Health IT Voices: How much financial burden does it add to the medical practice to bring on board these various technologies to provide security and make the transition to an EHR more easily accommodated by the practicing physician?
Martino: I’d love to say it’s easy, inexpensive, we did it overnight, and everybody is happy with it. Unfortunately, it doesn’t work that way. It’s laborious. It’s expensive to get through that transition. It takes time and resources to do it, and then I’d invite Dr. Fields to talk about the user experience.
Fields: I would concur with Paul. I wish it did happen overnight and it was cheap, he’s right. It takes a long time and it’s expensive, but, ultimately, this is an investment in value-based care. Until we can actually change the cost and quality outcomes of the population we take care of, we as PermaCare doctors are stuck on hamster wheels just seeing patient after patient after patient.
Yes, there is an up-front investment, which is where VillageMD has been helpful at Village Family Practice. Ultimately the patient should experience better care and the deliverer of that care, the physician, should feel better about what he’s doing: able to identify those patients beforehand, there’d be more of his time, able to measure the outcomes of the work that he does, and actually be paid for the performance that he generates.
So, there’s an investment up front. I wish there was a way around that. Unfortunately, we have not found it.
Health IT Voices: Describe the complexity and timetable of an implementation.
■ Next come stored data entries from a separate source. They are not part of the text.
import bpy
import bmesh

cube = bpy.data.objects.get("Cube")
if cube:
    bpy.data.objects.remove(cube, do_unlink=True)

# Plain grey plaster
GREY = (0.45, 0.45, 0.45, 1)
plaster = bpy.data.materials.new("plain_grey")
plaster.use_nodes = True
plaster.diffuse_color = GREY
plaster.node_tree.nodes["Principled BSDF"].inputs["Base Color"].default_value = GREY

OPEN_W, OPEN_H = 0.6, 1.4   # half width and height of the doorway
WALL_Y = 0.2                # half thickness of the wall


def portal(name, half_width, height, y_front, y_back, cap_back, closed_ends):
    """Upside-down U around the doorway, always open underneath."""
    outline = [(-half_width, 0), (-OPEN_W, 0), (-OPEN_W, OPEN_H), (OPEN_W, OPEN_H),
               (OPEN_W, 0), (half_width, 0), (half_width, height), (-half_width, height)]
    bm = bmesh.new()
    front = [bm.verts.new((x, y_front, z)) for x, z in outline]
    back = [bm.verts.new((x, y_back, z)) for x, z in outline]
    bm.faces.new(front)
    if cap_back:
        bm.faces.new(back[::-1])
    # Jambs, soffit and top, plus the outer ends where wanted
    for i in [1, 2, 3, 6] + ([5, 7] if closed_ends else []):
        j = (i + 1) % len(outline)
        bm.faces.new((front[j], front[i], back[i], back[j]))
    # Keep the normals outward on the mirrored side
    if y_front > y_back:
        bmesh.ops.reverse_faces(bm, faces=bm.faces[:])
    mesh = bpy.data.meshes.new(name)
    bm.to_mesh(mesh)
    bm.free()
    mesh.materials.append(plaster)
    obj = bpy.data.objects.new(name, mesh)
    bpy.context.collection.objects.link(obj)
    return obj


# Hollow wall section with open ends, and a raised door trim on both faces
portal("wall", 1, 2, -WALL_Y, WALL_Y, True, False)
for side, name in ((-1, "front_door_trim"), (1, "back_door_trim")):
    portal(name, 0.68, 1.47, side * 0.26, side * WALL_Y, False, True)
Fields: What the Talix technology does is allow me to just look at a patient, highlight that patient, and scroll through either prior diagnosis or likely diagnoses. It requires absolutely no technical expertise on my part. Part of the challenge in primary care is always improving work flows. This can be done — the tool can be used by a care coordination nurse at the time of a telephonic outreach. It could be used by a nurse at the time that a patient is roomed or it could be used by a physician during the patient contact. So, it’s information that’s available across the entire, team-based care.
Workflow is an issue people are going to have to work through, but in terms of technology, there is really no technology requirement for the tool to be successful.
Health IT Voices: Big Data provides some predictive analytics that allow you to look at workflow, scheduling, and things like that. How do you vary your schedule to accommodate someone that analytics has told you may need more or less of your time?
Fields: We currently are using the Talix tool on 8,500 Medicare patients. We identified the Medicare patients as those most likely to benefit from improved care coordination, transition care management, and improved documentation, and also the population that is the higher utilizers of healthcare.
What we do is have all 8,500 of those patients run on a regular basis, so the tool is available at the point of contact. In terms of implementation, it’s really nothing more than looking at a computer screen. In the perfect world, are these tools actually included in your EMR so you don’t have multiple screens to toggle between? The answer is yes. Are we there yet? The answer is no, and I suspect the 37,000 people here at HIMSS today all have different screens to toggle to for their solutions.
Hopefully, that will all be integrated at some point. Today, it’s not there yet, but we are excited to work with Talix. We think they actually have a tool that’s of value to us, and one we can improve on with our clinical expertise and their technological know how.